RECORDS FOR THIS TASK:
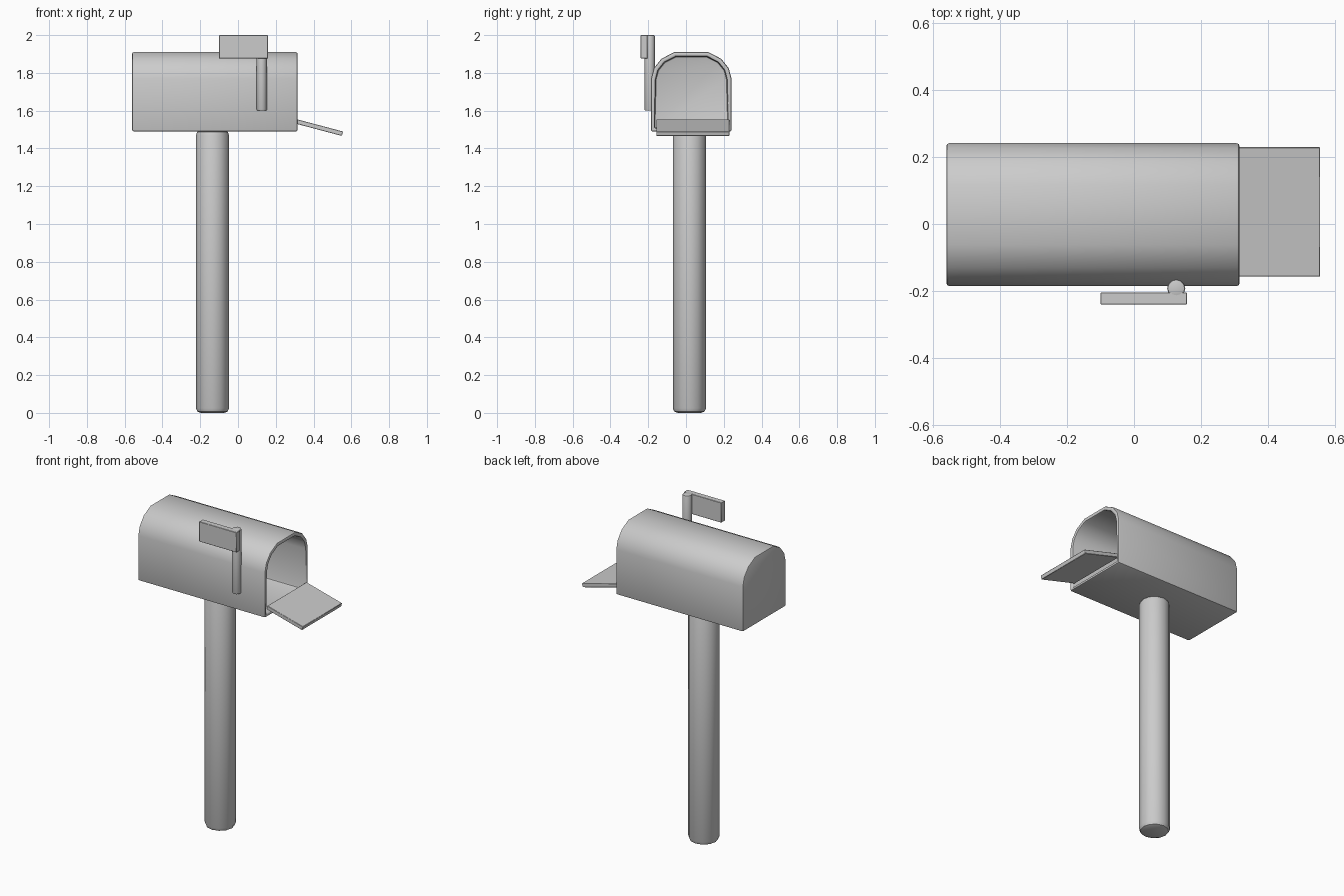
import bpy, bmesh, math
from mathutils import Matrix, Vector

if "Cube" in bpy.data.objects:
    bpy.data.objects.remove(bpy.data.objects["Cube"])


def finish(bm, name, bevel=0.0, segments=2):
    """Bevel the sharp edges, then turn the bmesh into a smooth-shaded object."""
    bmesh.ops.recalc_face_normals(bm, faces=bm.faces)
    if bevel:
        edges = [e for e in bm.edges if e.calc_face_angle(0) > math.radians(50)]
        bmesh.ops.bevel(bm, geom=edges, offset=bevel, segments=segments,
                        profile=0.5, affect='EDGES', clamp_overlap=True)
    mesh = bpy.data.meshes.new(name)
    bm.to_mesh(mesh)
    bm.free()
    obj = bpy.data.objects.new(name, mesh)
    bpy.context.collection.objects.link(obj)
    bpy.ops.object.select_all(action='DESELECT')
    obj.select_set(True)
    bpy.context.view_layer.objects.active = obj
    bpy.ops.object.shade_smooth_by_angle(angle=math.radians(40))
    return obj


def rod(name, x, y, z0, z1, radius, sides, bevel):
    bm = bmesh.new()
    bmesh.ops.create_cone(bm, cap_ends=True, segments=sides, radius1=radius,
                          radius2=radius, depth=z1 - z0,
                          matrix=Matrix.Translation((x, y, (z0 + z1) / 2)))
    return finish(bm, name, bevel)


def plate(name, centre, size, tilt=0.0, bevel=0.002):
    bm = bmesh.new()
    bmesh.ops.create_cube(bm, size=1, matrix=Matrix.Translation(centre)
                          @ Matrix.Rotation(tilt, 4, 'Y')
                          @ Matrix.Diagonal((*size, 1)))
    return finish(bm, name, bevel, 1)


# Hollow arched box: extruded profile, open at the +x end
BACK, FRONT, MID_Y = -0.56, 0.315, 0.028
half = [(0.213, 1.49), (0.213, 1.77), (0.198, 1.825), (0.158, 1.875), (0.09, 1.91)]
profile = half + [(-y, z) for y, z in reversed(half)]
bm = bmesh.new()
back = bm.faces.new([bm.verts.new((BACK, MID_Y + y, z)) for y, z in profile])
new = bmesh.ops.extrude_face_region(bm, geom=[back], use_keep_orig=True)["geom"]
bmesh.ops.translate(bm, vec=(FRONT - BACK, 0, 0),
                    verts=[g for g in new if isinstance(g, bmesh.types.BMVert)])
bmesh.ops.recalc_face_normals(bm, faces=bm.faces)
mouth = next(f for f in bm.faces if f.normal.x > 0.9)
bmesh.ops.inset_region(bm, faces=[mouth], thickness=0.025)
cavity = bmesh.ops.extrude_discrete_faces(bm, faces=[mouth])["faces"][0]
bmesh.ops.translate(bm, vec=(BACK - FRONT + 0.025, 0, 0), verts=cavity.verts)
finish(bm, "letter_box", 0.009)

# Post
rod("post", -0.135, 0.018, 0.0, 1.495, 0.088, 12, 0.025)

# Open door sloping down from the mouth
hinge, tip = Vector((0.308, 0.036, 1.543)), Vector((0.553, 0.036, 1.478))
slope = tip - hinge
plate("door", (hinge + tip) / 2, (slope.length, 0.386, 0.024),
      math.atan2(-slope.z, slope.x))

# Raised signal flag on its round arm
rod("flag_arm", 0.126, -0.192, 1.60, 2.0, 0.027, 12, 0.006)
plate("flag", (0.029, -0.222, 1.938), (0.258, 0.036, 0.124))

---

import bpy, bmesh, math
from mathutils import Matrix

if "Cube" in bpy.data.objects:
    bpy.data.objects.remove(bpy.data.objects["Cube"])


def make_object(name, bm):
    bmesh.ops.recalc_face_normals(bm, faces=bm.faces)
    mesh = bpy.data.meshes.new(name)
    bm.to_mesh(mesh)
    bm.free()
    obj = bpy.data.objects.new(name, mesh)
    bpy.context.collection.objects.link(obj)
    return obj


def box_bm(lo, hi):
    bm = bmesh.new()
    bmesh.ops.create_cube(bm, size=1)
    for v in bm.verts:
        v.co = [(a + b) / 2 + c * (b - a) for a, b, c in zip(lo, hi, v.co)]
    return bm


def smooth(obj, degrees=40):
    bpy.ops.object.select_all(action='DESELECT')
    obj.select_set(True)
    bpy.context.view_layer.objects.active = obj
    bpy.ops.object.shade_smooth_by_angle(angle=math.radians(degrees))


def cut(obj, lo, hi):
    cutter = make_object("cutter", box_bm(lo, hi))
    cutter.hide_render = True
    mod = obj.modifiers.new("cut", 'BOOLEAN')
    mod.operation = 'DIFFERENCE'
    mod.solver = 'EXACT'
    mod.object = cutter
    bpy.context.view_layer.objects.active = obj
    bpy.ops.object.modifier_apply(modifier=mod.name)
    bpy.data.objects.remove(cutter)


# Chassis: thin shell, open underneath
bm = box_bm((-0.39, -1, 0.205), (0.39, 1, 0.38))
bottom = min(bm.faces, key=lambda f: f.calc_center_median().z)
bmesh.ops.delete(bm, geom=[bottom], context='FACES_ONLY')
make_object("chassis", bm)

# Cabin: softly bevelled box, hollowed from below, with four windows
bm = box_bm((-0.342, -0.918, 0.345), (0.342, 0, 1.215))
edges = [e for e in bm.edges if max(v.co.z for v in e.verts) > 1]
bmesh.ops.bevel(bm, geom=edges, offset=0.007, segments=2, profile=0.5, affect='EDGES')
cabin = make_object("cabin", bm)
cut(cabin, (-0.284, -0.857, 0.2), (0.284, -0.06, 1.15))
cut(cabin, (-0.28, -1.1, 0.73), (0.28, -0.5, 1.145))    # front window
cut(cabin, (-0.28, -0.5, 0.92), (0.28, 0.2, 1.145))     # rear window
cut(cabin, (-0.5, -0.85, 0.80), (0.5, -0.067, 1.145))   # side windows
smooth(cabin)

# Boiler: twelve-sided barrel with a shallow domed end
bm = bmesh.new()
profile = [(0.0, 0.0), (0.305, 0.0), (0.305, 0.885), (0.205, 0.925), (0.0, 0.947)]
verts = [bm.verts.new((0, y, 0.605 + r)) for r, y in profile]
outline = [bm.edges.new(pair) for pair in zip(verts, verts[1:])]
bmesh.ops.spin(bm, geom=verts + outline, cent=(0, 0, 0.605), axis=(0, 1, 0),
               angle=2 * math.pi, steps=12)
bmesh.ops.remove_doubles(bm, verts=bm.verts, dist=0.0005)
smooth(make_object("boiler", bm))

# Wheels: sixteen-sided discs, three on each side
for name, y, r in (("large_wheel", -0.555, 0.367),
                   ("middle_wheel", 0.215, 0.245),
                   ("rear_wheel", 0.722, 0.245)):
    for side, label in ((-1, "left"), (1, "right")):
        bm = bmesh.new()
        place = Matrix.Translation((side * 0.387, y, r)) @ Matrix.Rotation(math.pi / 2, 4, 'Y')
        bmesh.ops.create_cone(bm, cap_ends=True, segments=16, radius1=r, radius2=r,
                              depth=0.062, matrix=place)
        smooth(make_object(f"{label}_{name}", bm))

AIM OF THE TASK:
Write out, from the lines above, only those from the line with "edges = [e for e in bm.edges if max(v.co.z" to the line with "smooth(cabin)", exactly as given, including the first and the last.

RESULT BELOW:
edges = [e for e in bm.edges if max(v.co.z for v in e.verts) > 1]
bmesh.ops.bevel(bm, geom=edges, offset=0.007, segments=2, profile=0.5, affect='EDGES')
cabin = make_object("cabin", bm)
cut(cabin, (-0.284, -0.857, 0.2), (0.284, -0.06, 1.15))
cut(cabin, (-0.28, -1.1, 0.73), (0.28, -0.5, 1.145))    # front window
cut(cabin, (-0.28, -0.5, 0.92), (0.28, 0.2, 1.145))     # rear window
cut(cabin, (-0.5, -0.85, 0.80), (0.5, -0.067, 1.145))   # side windows
smooth(cabin)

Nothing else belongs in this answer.